The S.C. Department of Natural Resources hauled the six bears to a 720-acre wildlife preserve near Denver after their owners turned over the animals Monday.
The black bears are believed to be the last ones in South Carolina that have been used at baying events. At these secretive events, people watch dogs harass and attack captive bears to train the canines for hunting season. In some cases, bears have been defanged and their claws dulled so they can’t fight back, wildlife officials say.
“This pretty much will effectively take bear baying off the table,’’ DNR spokesman Robert McCullough said. “There won’t be anybody left with a bear that is usable for baying.’’
Baying events remain legal in South Carolina, unlike other states, but in the past 10 years, the state has banned possession of captive bears by private citizens. Those who already had captive bears were allowed to keep them. But wildlife officials knew the animals would eventually die off or no longer be used for baying, which would eventually stop the practice.
McCullough said he knows of two other privately owned bears in the Upstate, but the agency is confident the animals won’t be used for baying. A handful of other bears are in zoos and such places, he said. Baying is a long-used way of training dogs in the South Carolina mountains, where the state has a limited bear-hunting season in late October. Baying supporters say the events are not cruel.
Three of the bears sent to Colorado came from a Greenville County man who pleaded to a misdemeanor charge of mistreating animals. Giving up the bears was part of a plea agreement. The other three animals came from a Spartanburg County man who has been under scrutiny by the DNR, officials said. McCullough declined to name the man.
The DNR’s investigation, so far, has resulted in the arrest of a dozen people on various bear-hunting and cruelty charges. The probe has been going on for four years.
The six black bears given up by their owners went to the Wild Animal Sanctuary in Keenesburg, Colo., the DNR said in a news release Friday.
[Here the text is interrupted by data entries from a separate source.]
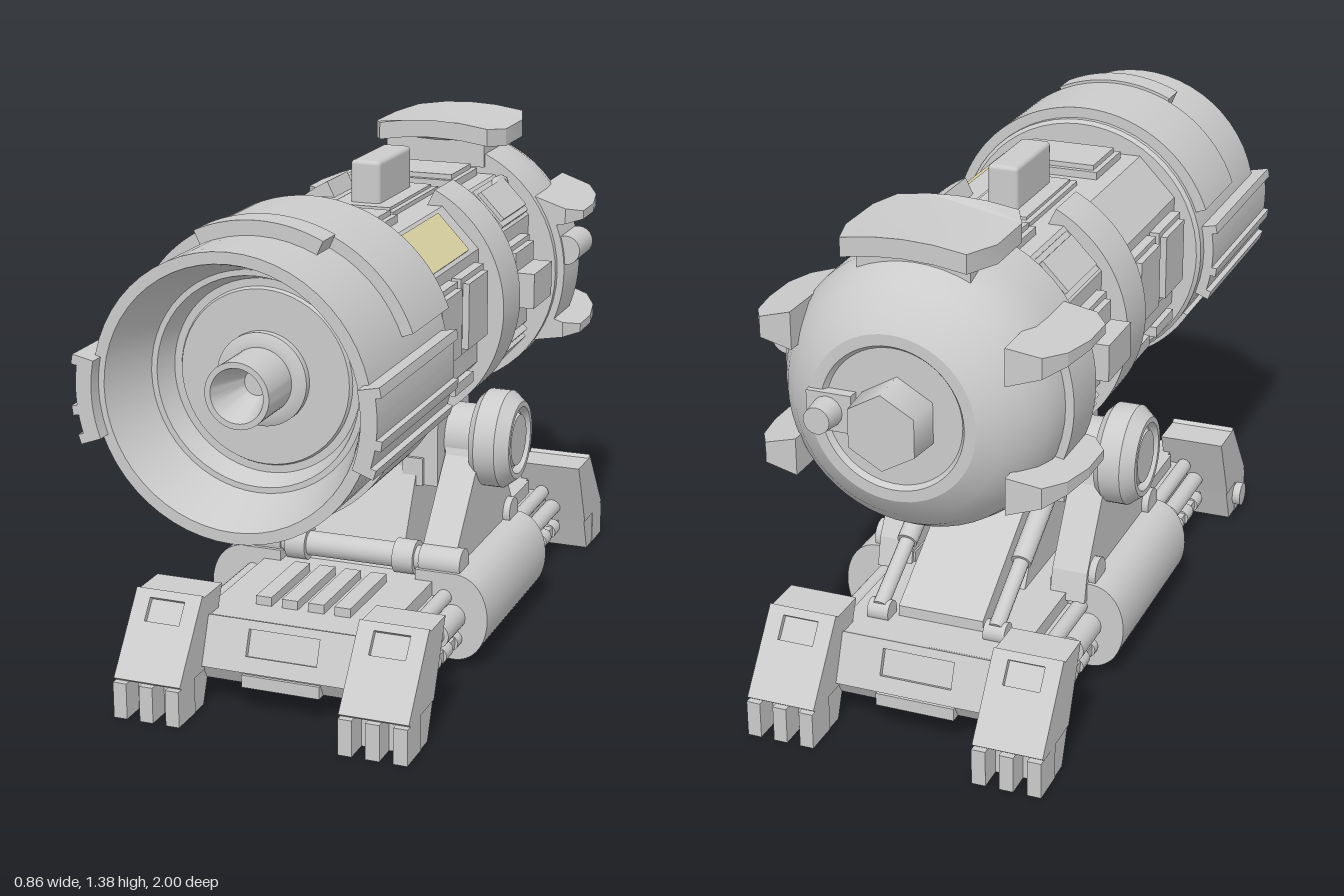
import * as THREE from 'three';
import { toCreasedNormals } from 'three/addons/utils/BufferGeometryUtils.js';
import { RoundedBoxGeometry } from 'three/addons/geometries/RoundedBoxGeometry.js';

const grey = new THREE.MeshStandardMaterial({ color: 0xcccccc, side: THREE.DoubleSide });
const yellow = new THREE.MeshStandardMaterial({ color: 0xdfd7a6 });

function add(parent, name, geo, x = 0, y = 0, z = 0, mat = grey) {
  const m = new THREE.Mesh(geo, mat);
  m.name = name;
  m.position.set(x, y, z);
  parent.add(m);
  return m;
}
// box given by its ranges
const box = (p, name, x0, x1, y0, y1, z0, z1) =>
  add(p, name, new THREE.BoxGeometry(x1 - x0, y1 - y0, z1 - z0), (x0 + x1) / 2, (y0 + y1) / 2, (z0 + z1) / 2);
// profile of [radius, z] turned about the z axis, z ascending on the outside
function turned(p, name, pts, seg = 48) {
  const g = new THREE.LatheGeometry(pts.map(a => new THREE.Vector2(a[0], a[1])), seg);
  return add(p, name, toCreasedNormals(g.rotateX(Math.PI / 2), 0.5));
}
const shapeOf = pts => new THREE.Shape(pts.map(a => new THREE.Vector2(a[0], a[1])));
const extrude = (shape, depth) => new THREE.ExtrudeGeometry(shape, { depth, bevelEnabled: false, curveSegments: 24 });
// outline in x,y pushed along z
const prismZ = (p, name, shape, z0, z1) => add(p, name, toCreasedNormals(extrude(shape, z1 - z0), 0.4), 0, 0, z0);
// outline in z,y pushed along x
const prismX = (p, name, pts, x0, x1) => add(p, name, extrude(shapeOf(pts), x1 - x0).rotateY(-Math.PI / 2), x1);
// curved plate about the z axis, angles in degrees
function arcPlate(p, name, r0, r1, a0, a1, z0, z1) {
  const s = new THREE.Shape(), d = Math.PI / 180;
  s.absarc(0, 0, r1, a0 * d, a1 * d, false);
  s.absarc(0, 0, r0, a1 * d, a0 * d, true);
  return prismZ(p, name, s, z0, z1);
}
function cylX(p, name, r, x0, x1, y, z, seg = 32) {
  return add(p, name, new THREE.CylinderGeometry(r, r, x1 - x0, seg).rotateZ(Math.PI / 2), (x0 + x1) / 2, y, z);
}
function rod(p, name, r, a, b, seg = 16) {
  const A = new THREE.Vector3(...a), B = new THREE.Vector3(...b), d = B.clone().sub(A);
  const m = add(p, name, new THREE.CylinderGeometry(r, r, d.length(), seg));
  m.position.copy(A).add(B).multiplyScalar(0.5);
  m.quaternion.setFromUnitVectors(new THREE.Vector3(0, 1, 0), d.normalize());
}
// raised panel with a stepped rim, facing +y before turning
function panel(p, name, w, l, h, x, y, z, turn) {
  const g = new THREE.Group();
  g.name = name;
  g.position.set(x, y, z);
  g.rotation.z = turn;
  box(g, name + 'Base', -w / 2, w / 2, -0.02, h * 0.6, -l / 2, l / 2);
  box(g, name + 'Face', -w / 2 + 0.015, w / 2 - 0.015, -0.02, h, -l / 2 + 0.015, l / 2 - 0.015);
  p.add(g);
}
// sloping face plate with a rectangular window, facing d along z
function windowPlate(p, name, w, h, hw, hh, hy, tilt, d, x, y, z) {
  const rect = (a, b, c) => [[-a, c - b], [a, c - b], [a, c + b], [-a, c + b]];
  const s = shapeOf(rect(w / 2, h / 2, 0));
  s.holes.push(shapeOf(rect(hw / 2, hh / 2, hy)));
  const g = extrude(s, 0.015).rotateX(-tilt);
  add(p, name, d < 0 ? g.rotateY(Math.PI) : g, x, y, z);
}

function buildBarrel() {
  const b = new THREE.Group();
  b.name = 'barrel';
  b.position.y = 0.95;
  // eight-sided body
  prismZ(b, 'body', shapeOf([[0.18, 0.28], [-0.18, 0.28], [-0.285, 0.17], [-0.285, -0.15],
    [-0.18, -0.27], [0.18, -0.27], [0.285, -0.15], [0.285, 0.17]]), -0.54, 0.44);
  // muzzle with bore and nozzle
  turned(b, 'muzzle', [[0, 0.41], [0.355, 0.41], [0.365, 0.42], [0.365, 0.96], [0.335, 0.96], [0.325, 0.93], [0.285, 0.8],
    [0.27, 0.8], [0.25, 0.74], [0.23, 0.74], [0.225, 0.75], [0.12, 0.75], [0.12, 0.77], [0.1, 0.78], [0.085, 0.78],
    [0.085, 0.92], [0.07, 0.92], [0.032, 0.8], [0, 0.8]], 56);
  arcPlate(b, 'muzzleTopPlate', 0.35, 0.395, 20, 160, 0.435, 0.7);
  arcPlate(b, 'muzzleTopLip', 0.35, 0.403, 65, 115, 0.7, 0.78);
  for (const a of [[212, 246], [294, 328]]) arcPlate(b, 'muzzleLowPlate', 0.35, 0.378, a[0], a[1], 0.45, 0.76);
  // rear dome
  turned(b, 'rearDome', [[0, -0.9], [0.18, -0.9], [0.19, -0.915], [0.22, -0.915], [0.275, -0.88], [0.32, -0.83], [0.352, -0.775],
    [0.367, -0.72], [0.37, -0.65], [0.37, -0.52], [0.25, -0.52]], 56);
  add(b, 'rearHexKnob', new THREE.CylinderGeometry(0.1, 0.107, 0.1, 6).rotateX(-Math.PI / 2), -0.01, 0, -0.95);
  box(b, 'rearBracket', 0.1, 0.22, -0.05, 0.05, -0.93, -0.87);
  add(b, 'rearKnob', new THREE.CylinderGeometry(0.035, 0.042, 0.07, 16).rotateX(-Math.PI / 2), 0.165, 0, -0.955);
  // bowed armour plate above the dome, corners cut
  const rim = [[-0.165, -0.49], [-0.2, -0.56], [-0.2, -0.72], [-0.165, -0.83], [-0.08, -0.83], [0, -0.83], [0.08, -0.83],
    [0.165, -0.83], [0.2, -0.72], [0.2, -0.56], [0.165, -0.49], [0.08, -0.49], [0, -0.49], [-0.08, -0.49]];
  const plate = extrude(shapeOf(rim), 0.05).rotateX(Math.PI / 2), pp = plate.attributes.position;
  for (let i = 0; i < pp.count; i++) pp.setY(i, pp.getY(i) - 0.6 * pp.getX(i) ** 2);
  add(b, 'domeTopPlate', toCreasedNormals(plate, 0.4), 0, 0.432, 0);
  box(b, 'domeTopBlock', -0.15, 0.15, 0.3, 0.375, -0.77, -0.51);
  for (const s of [-1, 1]) {
    const mid = s > 0 ? 0 : 180;
    arcPlate(b, 'domeSidePlate', 0.34, 0.39, mid - 24, mid + 24, -0.7, -0.54);
    // wedge fins, thick at the dome and thin at the tip
    for (const u of [-1, 1]) {
      const g = extrude(shapeOf([[0.28, -0.88], [0.37, -0.87], [0.41, -0.8], [0.43, -0.7], [0.43, -0.59], [0.39, -0.54], [0.28, -0.54]]), 1)
        .rotateX(Math.PI / 2).translate(0, 0.5, 0);
      const q = g.attributes.position;
      for (let i = 0; i < q.count; i++) {
        const t = (q.getX(i) - 0.28) / 0.15;
        q.setY(i, 0.175 - 0.01 * t + q.getY(i) * (0.1 - 0.075 * t));
      }
      g.rotateZ((s > 0 ? 0 : Math.PI)).translate(0, s > 0 ? 0 : 0.35 - 0.02 * 0.5, 0);
      if (u < 0) g.rotateZ(Math.PI).rotateY(Math.PI).scale(1, 1, -1).scale(-1, 1, 1);
      g.computeVertexNormals();
      add(b, 'domeFin', g);
    }
    // curved muzzle side rail with raised edges
    arcPlate(b, 'sideRail', 0.35, 0.392, mid - (s > 0 ? 20 : 12), mid + (s > 0 ? 12 : 20), 0.45, 1.0);
    for (const a of [-18.5, -8, 10.5]) arcPlate(b, 'sideRailEdge', 0.35, 0.407, mid + s * a - 1.8, mid + s * a + 1.8, 0.45, 1.0);
    // saddle band
    arcPlate(b, 'saddleBand', 0.26, 0.36, s > 0 ? -60 : 116, s > 0 ? 64 : 240, -0.21, -0.06);
    // body panels: flat sides, upper and lower slopes
    const t = -s * Math.PI / 2;
    panel(b, 'sidePanelFront', 0.21, 0.19, 0.045, s * 0.285, 0.035, 0.285, t);
    panel(b, 'sidePanelMiddle', 0.21, 0.19, 0.045, s * 0.285, 0.035, 0.07, t);
    panel(b, 'sidePanelRear', 0.2, 0.2, 0.045, s * 0.285, 0.03, -0.345, t);
    box(b, 'sideBox', s * 0.345 - 0.04, s * 0.345 + 0.04, -0.04, 0.06, -0.43, -0.26);
    for (const z of [0.3, 0.09]) box(b, 'sideVent', s * 0.27 - 0.03, s * 0.27 + 0.03, -0.185, -0.155, z - 0.075, z + 0.075);
    panel(b, 'upperRearPanel', 0.13, 0.24, 0.03, s * 0.235, 0.225, -0.37, -s * 0.8);
    panel(b, 'lowerRearPanel', 0.15, 0.24, 0.03, s * 0.235, -0.208, -0.37, -s * 2.3);
  }
  rod(b, 'sideCapsule', 0.043, [0.39, 0.065, -0.69], [0.39, 0.065, -0.55], 20);
  const patch = add(b, 'paintPatch', new THREE.BoxGeometry(0.13, 0.012, 0.3), 0.233, 0.226, 0.16, yellow);
  patch.rotation.z = -0.81;
  // top fittings
  panel(b, 'topPanelFront', 0.27, 0.2, 0.035, 0, 0.28, 0.27, 0);
  panel(b, 'topPanelRear', 0.27, 0.2, 0.035, 0, 0.28, -0.395, 0);
  panel(b, 'topPanelMiddle', 0.2, 0.36, 0.02, 0, 0.28, -0.07, 0);
  add(b, 'sightBlock', new RoundedBoxGeometry(0.085, 0.13, 0.25, 2, 0.012), 0, 0.35, -0.065);
  const curve = new THREE.CatmullRomCurve3([[0.21, 0.24, -0.53], [0.21, 0.27, -0.5], [0.21, 0.27, -0.42], [0.21, 0.23, -0.38]]
    .map(a => new THREE.Vector3(...a)));
  add(b, 'hose', new THREE.TubeGeometry(curve, 16, 0.014, 8));
  return b;
}

function buildMount() {
  const m = new THREE.Group();
  m.name = 'mount';
  const y = 0.565, z = -0.125;
  cylX(m, 'axle', 0.09, -0.32, 0.32, y, z);
  box(m, 'yoke', -0.2, 0.2, 0.45, 0.72, -0.25, 0.02);
  for (const x of [-0.13, 0, 0.13]) box(m, 'yokeRib', x - 0.03, x + 0.03, 0.45, 0.53, 0.0, 0.03);
  // sloping centre plates
  prismX(m, 'centrePlate', [[0.16, 0.22], [0.02, 0.5], [-0.24, 0.5], [-0.4, 0.22]], -0.14, 0.14);
  prismX(m, 'rearSlope', [[-0.22, 0.5], [-0.27, 0.5], [-0.64, 0.27], [-0.64, 0.22], [-0.58, 0.22], [-0.22, 0.45]], -0.12, 0.12);
  for (const s of [-1, 1]) {
    const wheel = turned(m, 'pivotWheel', [[0, 0.28], [0.12, 0.28], [0.138, 0.3], [0.138, 0.36], [0.11, 0.395], [0.095, 0.395],
      [0.085, 0.375], [0.078, 0.375], [0.072, 0.39], [0, 0.39]], 40);
    wheel.rotation.y = s * Math.PI / 2;
    wheel.position.set(0, y, z);
    prismX(m, 'supportArm', [[0.2, 0.22], [0.17, 0.3], [-0.03, 0.53], [-0.06, 0.62], [-0.19, 0.62], [-0.22, 0.5], [-0.35, 0.3], [-0.37, 0.22]],
      s * 0.255 - 0.05, s * 0.255 + 0.05);
    for (const bz of [0.15, -0.3]) cylX(m, 'armBoss', 0.042, s * 0.265 - 0.06, s * 0.265 + 0.06, 0.285, bz, 24);
    cylX(m, 'crossRodCollar', 0.048, s * 0.16 - 0.03, s * 0.16 + 0.03, 0.285, 0.15, 24);
    // rear pistons
    rod(m, 'pistonSleeve', 0.028, [s * 0.165, 0.5, -0.26], [s * 0.165, 0.375, -0.48]);
    rod(m, 'pistonRod', 0.021, [s * 0.165, 0.39, -0.45], [s * 0.165, 0.27, -0.66]);
    cylX(m, 'pistonFoot', 0.03, s * 0.165 - 0.03, s * 0.165 + 0.03, 0.255, -0.65, 20);
  }
  cylX(m, 'crossRod', 0.035, -0.25, 0.25, 0.285, 0.15, 24);
  return m;
}

function buildBase() {
  const b = new THREE.Group();
  b.name = 'base';
  box(b, 'chassis', -0.29, 0.29, 0.06, 0.2, -0.75, 0.6);
  box(b, 'deck', -0.25, 0.25, 0.19, 0.24, -0.7, 0.56);
  for (let i = 0; i < 4; i++) box(b, 'deckSlat', -0.135 + i * 0.075, -0.09 + i * 0.075, 0.23, 0.265, 0.25, 0.52);
  for (const d of [1, -1]) {
    const Z = v => -0.07 + d * v;
    const side = (name, pts, x, w) => prismX(b, name, pts.map(p => [Z(p[0]), p[1]]), x - w, x + w);
    // end block with recessed hatch
    side('endBlock', [[0.5, 0.06], [0.72, 0.07], [0.744, 0.11], [0.694, 0.24], [0.5, 0.24]], 0, 0.24);
    windowPlate(b, 'endHatch', 0.48, 0.139, 0.2, 0.072, 0.01, 0.367, d, 0, 0.175, Z(0.719));
    box(b, 'endSlot', -0.11, 0.11, 0.07, 0.105, Z(0.735) - 0.015, Z(0.735) + 0.015);
    for (const s of [-1, 1]) {
      const x = s * 0.315;
      // foot: sloping block with a window, on three toes
      side('foot', [[0.881, 0.1], [0.731, 0.3], [0.62, 0.3], [0.705, 0.1]], x, 0.095);
      windowPlate(b, 'footWindow', 0.19, 0.25, 0.1, 0.065, 0.069, 0.6435, d, x, 0.2, Z(0.806));
      side('footHeel', [[0.83, 0], [0.83, 0.1], [0.705, 0.1], [0.745, 0]], x, 0.092);
      for (const k of [-1, 0, 1]) side('footToe', [[0.9, 0], [0.9, 0.1], [0.8, 0.1], [0.8, 0]], x + k * 0.075, 0.019);
    }
  }
  for (const s of [-1, 1]) {
    // side drum and rails
    const drum = new THREE.Shape();
    drum.moveTo(s * 0.2, 0.02);
    drum.lineTo(s * 0.32, 0.02);
    drum.bezierCurveTo(s * 0.44, 0.03, s * 0.44, 0.26, s * 0.32, 0.27);
    drum.lineTo(s * 0.2, 0.27);
    prismZ(b, 'sideDrum', drum, -0.35, 0.2);
    rod(b, 'sideTube', 0.025, [s * 0.31, 0.145, -0.76], [s * 0.31, 0.145, 0.62]);
    rod(b, 'upperTube', 0.022, [s * 0.285, 0.2, -0.72], [s * 0.285, 0.2, 0.58]);
    for (const c of [0.27, -0.42]) rod(b, 'tubeSleeve', 0.037, [s * 0.31, 0.145, c - 0.07], [s * 0.31, 0.145, c + 0.07]);
    box(b, 'lugRail', s * 0.305 - 0.025, s * 0.305 + 0.025, 0.07, 0.1, -0.76, 0.62);
    for (let i = 0; i < 15; i++) {
      const lz = -0.72 + i * 0.093;
      rod(b, 'railLug', 0.024, [s * 0.315, 0.083, lz - 0.027], [s * 0.315, 0.083, lz + 0.027], 12);
    }
  }
  cylX(b, 'sidePin', 0.035, -0.43, -0.38, 0.055, 0.74, 20);
  return b;
}

export function createModel() {
  const model = new THREE.Group();
  model.name = 'turret';
  model.add(buildBarrel(), buildMount(), buildBase());
  return model;
}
The animals range in age from 7 to 23 years old.
“These bears will be as close to living in the wild as possible,” the agency’s release said, quoting Pat Craig, director of the Colorado sanctuary.
“We have them in small enclosures now, but in a few days they will be released into a 10-acre habitat that is very much a natural environment, where bears could even hibernate during the winter.”
The Wild Animal Sanctuary has some 300 large animals in its care.